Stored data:

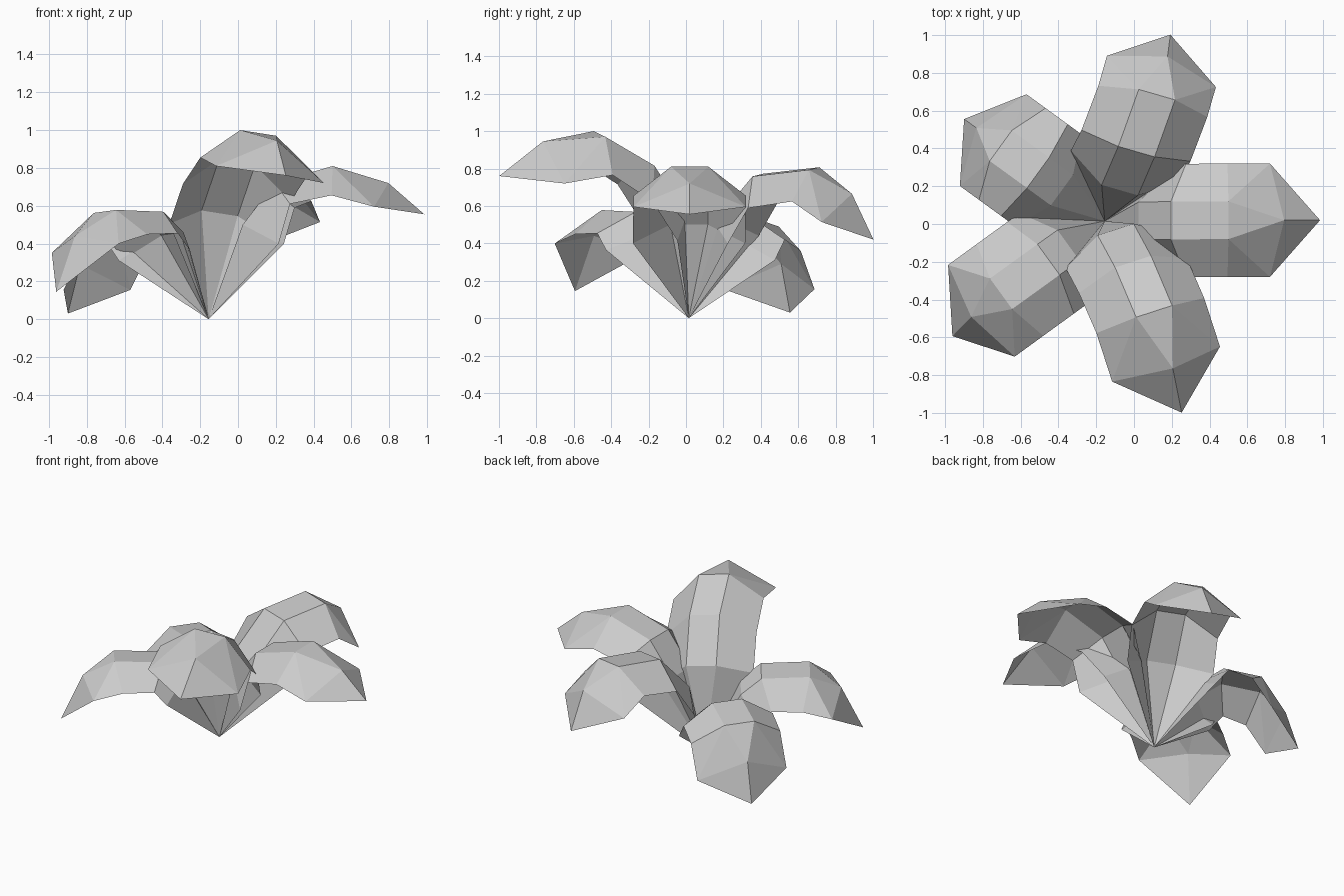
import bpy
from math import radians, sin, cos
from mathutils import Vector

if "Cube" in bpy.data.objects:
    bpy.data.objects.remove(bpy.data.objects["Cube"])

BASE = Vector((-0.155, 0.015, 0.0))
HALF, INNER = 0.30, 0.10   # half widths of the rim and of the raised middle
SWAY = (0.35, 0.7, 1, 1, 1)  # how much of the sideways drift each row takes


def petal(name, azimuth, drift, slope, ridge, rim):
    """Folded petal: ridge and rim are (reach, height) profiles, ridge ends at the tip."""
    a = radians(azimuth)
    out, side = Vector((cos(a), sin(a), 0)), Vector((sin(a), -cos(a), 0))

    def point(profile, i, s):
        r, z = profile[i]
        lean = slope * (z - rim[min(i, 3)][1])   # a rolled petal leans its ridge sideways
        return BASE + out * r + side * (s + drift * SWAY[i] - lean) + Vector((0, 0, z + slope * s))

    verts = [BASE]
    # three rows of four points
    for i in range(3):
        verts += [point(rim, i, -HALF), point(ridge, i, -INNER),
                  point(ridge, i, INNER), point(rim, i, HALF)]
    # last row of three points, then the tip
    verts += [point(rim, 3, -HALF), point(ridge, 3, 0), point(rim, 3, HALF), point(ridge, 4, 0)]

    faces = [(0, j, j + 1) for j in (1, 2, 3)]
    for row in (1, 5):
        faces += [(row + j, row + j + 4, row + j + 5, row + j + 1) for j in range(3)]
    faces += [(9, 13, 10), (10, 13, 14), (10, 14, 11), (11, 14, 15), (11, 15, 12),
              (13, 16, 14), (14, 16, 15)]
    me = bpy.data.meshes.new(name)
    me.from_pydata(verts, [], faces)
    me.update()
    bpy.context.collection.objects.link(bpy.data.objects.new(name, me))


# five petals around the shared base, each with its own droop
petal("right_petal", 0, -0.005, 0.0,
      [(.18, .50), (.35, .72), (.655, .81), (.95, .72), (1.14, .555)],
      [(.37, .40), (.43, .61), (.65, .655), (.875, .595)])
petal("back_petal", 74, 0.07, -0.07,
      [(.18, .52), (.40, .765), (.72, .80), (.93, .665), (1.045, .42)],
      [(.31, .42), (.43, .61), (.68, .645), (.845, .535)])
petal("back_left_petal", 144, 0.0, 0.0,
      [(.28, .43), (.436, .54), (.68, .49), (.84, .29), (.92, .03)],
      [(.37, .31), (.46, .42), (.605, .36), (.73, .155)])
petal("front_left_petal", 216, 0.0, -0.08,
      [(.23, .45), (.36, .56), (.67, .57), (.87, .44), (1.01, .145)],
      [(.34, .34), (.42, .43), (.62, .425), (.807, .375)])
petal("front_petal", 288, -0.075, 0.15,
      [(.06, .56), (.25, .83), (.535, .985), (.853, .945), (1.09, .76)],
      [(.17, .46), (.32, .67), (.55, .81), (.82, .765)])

### YOUR INSTRUCTIONS
Pictures aside, give the data again exactly as it appears.

### WRITTEN RESPONSE
import bpy
from math import radians, sin, cos
from mathutils import Vector

if "Cube" in bpy.data.objects:
    bpy.data.objects.remove(bpy.data.objects["Cube"])

BASE = Vector((-0.155, 0.015, 0.0))
HALF, INNER = 0.30, 0.10   # half widths of the rim and of the raised middle
SWAY = (0.35, 0.7, 1, 1, 1)  # how much of the sideways drift each row takes


def petal(name, azimuth, drift, slope, ridge, rim):
    """Folded petal: ridge and rim are (reach, height) profiles, ridge ends at the tip."""
    a = radians(azimuth)
    out, side = Vector((cos(a), sin(a), 0)), Vector((sin(a), -cos(a), 0))

    def point(profile, i, s):
        r, z = profile[i]
        lean = slope * (z - rim[min(i, 3)][1])   # a rolled petal leans its ridge sideways
        return BASE + out * r + side * (s + drift * SWAY[i] - lean) + Vector((0, 0, z + slope * s))

    verts = [BASE]
    # three rows of four points
    for i in range(3):
        verts += [point(rim, i, -HALF), point(ridge, i, -INNER),
                  point(ridge, i, INNER), point(rim, i, HALF)]
    # last row of three points, then the tip
    verts += [point(rim, 3, -HALF), point(ridge, 3, 0), point(rim, 3, HALF), point(ridge, 4, 0)]

    faces = [(0, j, j + 1) for j in (1, 2, 3)]
    for row in (1, 5):
        faces += [(row + j, row + j + 4, row + j + 5, row + j + 1) for j in range(3)]
    faces += [(9, 13, 10), (10, 13, 14), (10, 14, 11), (11, 14, 15), (11, 15, 12),
              (13, 16, 14), (14, 16, 15)]
    me = bpy.data.meshes.new(name)
    me.from_pydata(verts, [], faces)
    me.update()
    bpy.context.collection.objects.link(bpy.data.objects.new(name, me))


# five petals around the shared base, each with its own droop
petal("right_petal", 0, -0.005, 0.0,
      [(.18, .50), (.35, .72), (.655, .81), (.95, .72), (1.14, .555)],
      [(.37, .40), (.43, .61), (.65, .655), (.875, .595)])
petal("back_petal", 74, 0.07, -0.07,
      [(.18, .52), (.40, .765), (.72, .80), (.93, .665), (1.045, .42)],
      [(.31, .42), (.43, .61), (.68, .645), (.845, .535)])
petal("back_left_petal", 144, 0.0, 0.0,
      [(.28, .43), (.436, .54), (.68, .49), (.84, .29), (.92, .03)],
      [(.37, .31), (.46, .42), (.605, .36), (.73, .155)])
petal("front_left_petal", 216, 0.0, -0.08,
      [(.23, .45), (.36, .56), (.67, .57), (.87, .44), (1.01, .145)],
      [(.34, .34), (.42, .43), (.62, .425), (.807, .375)])
petal("front_petal", 288, -0.075, 0.15,
      [(.06, .56), (.25, .83), (.535, .985), (.853, .945), (1.09, .76)],
      [(.17, .46), (.32, .67), (.55, .81), (.82, .765)])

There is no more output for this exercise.